“We recognize that … in order for us to win, we have to not only rally those of us who agree with us, but convince about a million people who, on any given day, might be skeptical of Republican leadership,” Molinaro said.
Also among the contenders who appeared in Albany Monday was Andrew Giuliani, the son of former New York City Mayor Rudy Giuliani and a former adviser to President Donald Trump.
Giuliani did not shy away from his affiliation with the former president, at one point calling him “a close friend.” He said that, if he were to run, he would focus on strategies to reduce crime in New York, support charter schools, and boost the economy.
“My intention is to appeal to all New Yorkers and make my case to them, and let them decide whether I’m red, whether I’m blue,” Giuliani said. “I am red, I am true red, but let them decide for themselves on the issues.”
Other potential nominees who made their case to Republican leaders in Albany Monday were businessman Joe Holland, Orange County Executive Steve Neuhaus, Lewis County Sheriff Mike Carpanelli, and Rensselaer County Executive Steve McLaughlin.
Carpanelli, the only other declared candidate, said he wanted to focus on a message of consensus among New Yorkers, regardless of party affiliation or geography.
“This is the state of New York.
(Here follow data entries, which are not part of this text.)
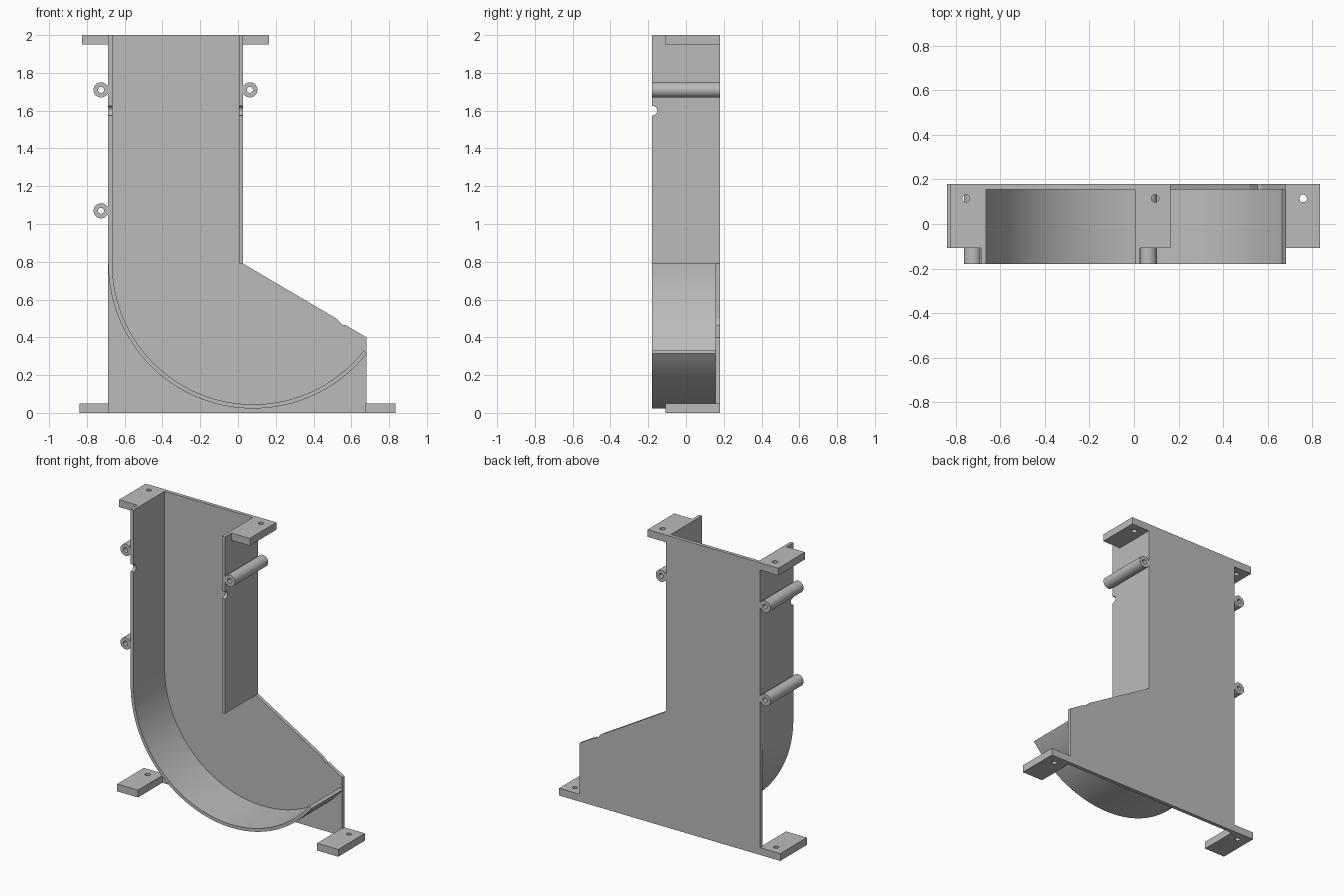
import bpy, bmesh, math

cube = bpy.data.objects.get("Cube")
if cube:
    bpy.data.objects.remove(cube)

grey = bpy.data.materials.new("plain grey")
grey.use_nodes = True
colour = (0.5, 0.5, 0.5, 1)
grey.diffuse_color = colour
grey.node_tree.nodes["Principled BSDF"].inputs["Base Color"].default_value = colour

FRONT, BACK, INNER = -0.18, 0.18, 0.155     # depth limits; INNER is the plate's front
LEFT_OUT, LEFT_IN = -0.687, -0.665
RIGHT_IN, RIGHT_OUT = 0.005, 0.027


def prism(name, outline, y0, y1):
    """Extrude an x-z outline from y0 to y1."""
    bm = bmesh.new()
    face = bm.faces.new([bm.verts.new((x, y0, z)) for x, z in outline])
    ext = bmesh.ops.extrude_face_region(bm, geom=[face])
    moved = [v for v in ext["geom"] if isinstance(v, bmesh.types.BMVert)]
    bmesh.ops.translate(bm, verts=moved, vec=(0, y1 - y0, 0))
    bmesh.ops.recalc_face_normals(bm, faces=bm.faces)
    mesh = bpy.data.meshes.new(name)
    bm.to_mesh(mesh)
    bm.free()
    obj = bpy.data.objects.new(name, mesh)
    bpy.context.collection.objects.link(obj)
    mesh.materials.append(grey)
    return obj


def box(name, x0, x1, z0, z1, y0, y1):
    return prism(name, [(x0, z0), (x1, z0), (x1, z1), (x0, z1)], y0, y1)


def drill(obj, radius, location, direction):
    """Cut a round hole through obj along an axis."""
    turn = {"x": (0, math.pi / 2, 0), "y": (math.pi / 2, 0, 0), "z": (0, 0, 0)}[direction]
    bpy.ops.mesh.primitive_cylinder_add(vertices=24, radius=radius, depth=3 if direction == "x" else 0.6,
                                        location=location, rotation=turn)
    cutter = bpy.context.object
    cutter.hide_render = True
    cutter.data.materials.append(grey)
    mod = obj.modifiers.new("hole", "BOOLEAN")
    mod.operation, mod.solver, mod.object = "DIFFERENCE", "EXACT", cutter
    bpy.context.view_layer.objects.active = obj
    bpy.ops.object.modifier_apply(modifier=mod.name)
    bpy.data.objects.remove(cutter)


def smooth(obj):
    bpy.ops.object.select_all(action="DESELECT")
    obj.select_set(True)
    bpy.context.view_layer.objects.active = obj
    bpy.ops.object.shade_smooth_by_angle(angle=math.radians(30))


# Back plate with the sloping shoulder and its small nick
prism("back_plate", [(LEFT_OUT, 0), (0.68, 0), (0.68, 0.4), (0.57, 0.465), (0.555, 0.465),
                     (0.52, 0.5), (RIGHT_OUT, 0.79), (RIGHT_OUT, 2), (LEFT_OUT, 2)], INNER, BACK)

# Left wall running down into the curved chute floor
CX, CZ, STEPS = 0.08, 0.79, 48
sweep = [math.pi + math.radians(141.8) * i / STEPS for i in range(STEPS + 1)]


def arc(radius):
    return [(CX + radius * math.cos(a), CZ + radius * math.sin(a)) for a in sweep]


chute = prism("left_wall_and_chute", [(LEFT_IN, 2)] + arc(CX - LEFT_IN)
              + arc(CX - LEFT_OUT)[::-1] + [(LEFT_OUT, 2)], FRONT, INNER)
right_wall = box("right_wall", RIGHT_IN, RIGHT_OUT, 0.79, 2, FRONT, INNER)

# Half-round notches in the front edges of both walls
for wall in (chute, right_wall):
    drill(wall, 0.025, (0, FRONT + 0.003, 1.6), "x")
    smooth(wall)

# Mounting tabs with screw holes
for name, x0, x1, z0, hole_x in (
        ("top_right_tab", -0.825, LEFT_OUT, 1.95, -0.755),
        ("top_left_tab", RIGHT_OUT, 0.165, 1.95, 0.095),
        ("bottom_right_tab", -0.84, -0.682, 0, -0.765),
        ("bottom_left_tab", 0.675, 0.835, 0, 0.76)):
    tab = box(name, x0, x1, z0, z0 + 0.05, -0.108, BACK)
    drill(tab, 0.017, (hole_x, 0.115, z0 + 0.025), "z")
    smooth(tab)

# Hinge tubes, each with a narrow web to its wall
for name, x, z, wall_x in (("upper_right_tube", -0.725, 1.71, LEFT_OUT),
                           ("lower_right_tube", -0.725, 1.07, LEFT_OUT),
                           ("upper_left_tube", 0.063, 1.71, RIGHT_OUT)):
    ring = [2 * math.pi * i / 32 for i in range(32)]
    tube = prism(name, [(x + 0.04 * math.cos(a), z + 0.04 * math.sin(a)) for a in ring], FRONT, BACK)
    drill(tube, 0.016, (x, 0, z), "y")
    smooth(tube)
    near = wall_x + math.copysign(0.014, x - wall_x)
    box(name + "_web", min(near, wall_x), max(near, wall_x), z - 0.022, z + 0.022,
        FRONT + 0.001, BACK - 0.001)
Everybody has a place in the state of New York,” Carpanelli said. “It doesn’t matter if you disagree or not, but we should respect each other.”
Rep. Elise Stefanik, who represents part of the North Country, and Rockland County Executive Ed Day were both scheduled to speak to Republican leaders Monday as well, but were pulled away due to last-minute emergencies.
State Republican Chairman Nick Langworthy said they're hoping to coalesce around a candidate by early summer, and that Zeldin appeared to be in the lead based on the amount he's already raised, and that he's already declared his candidacy.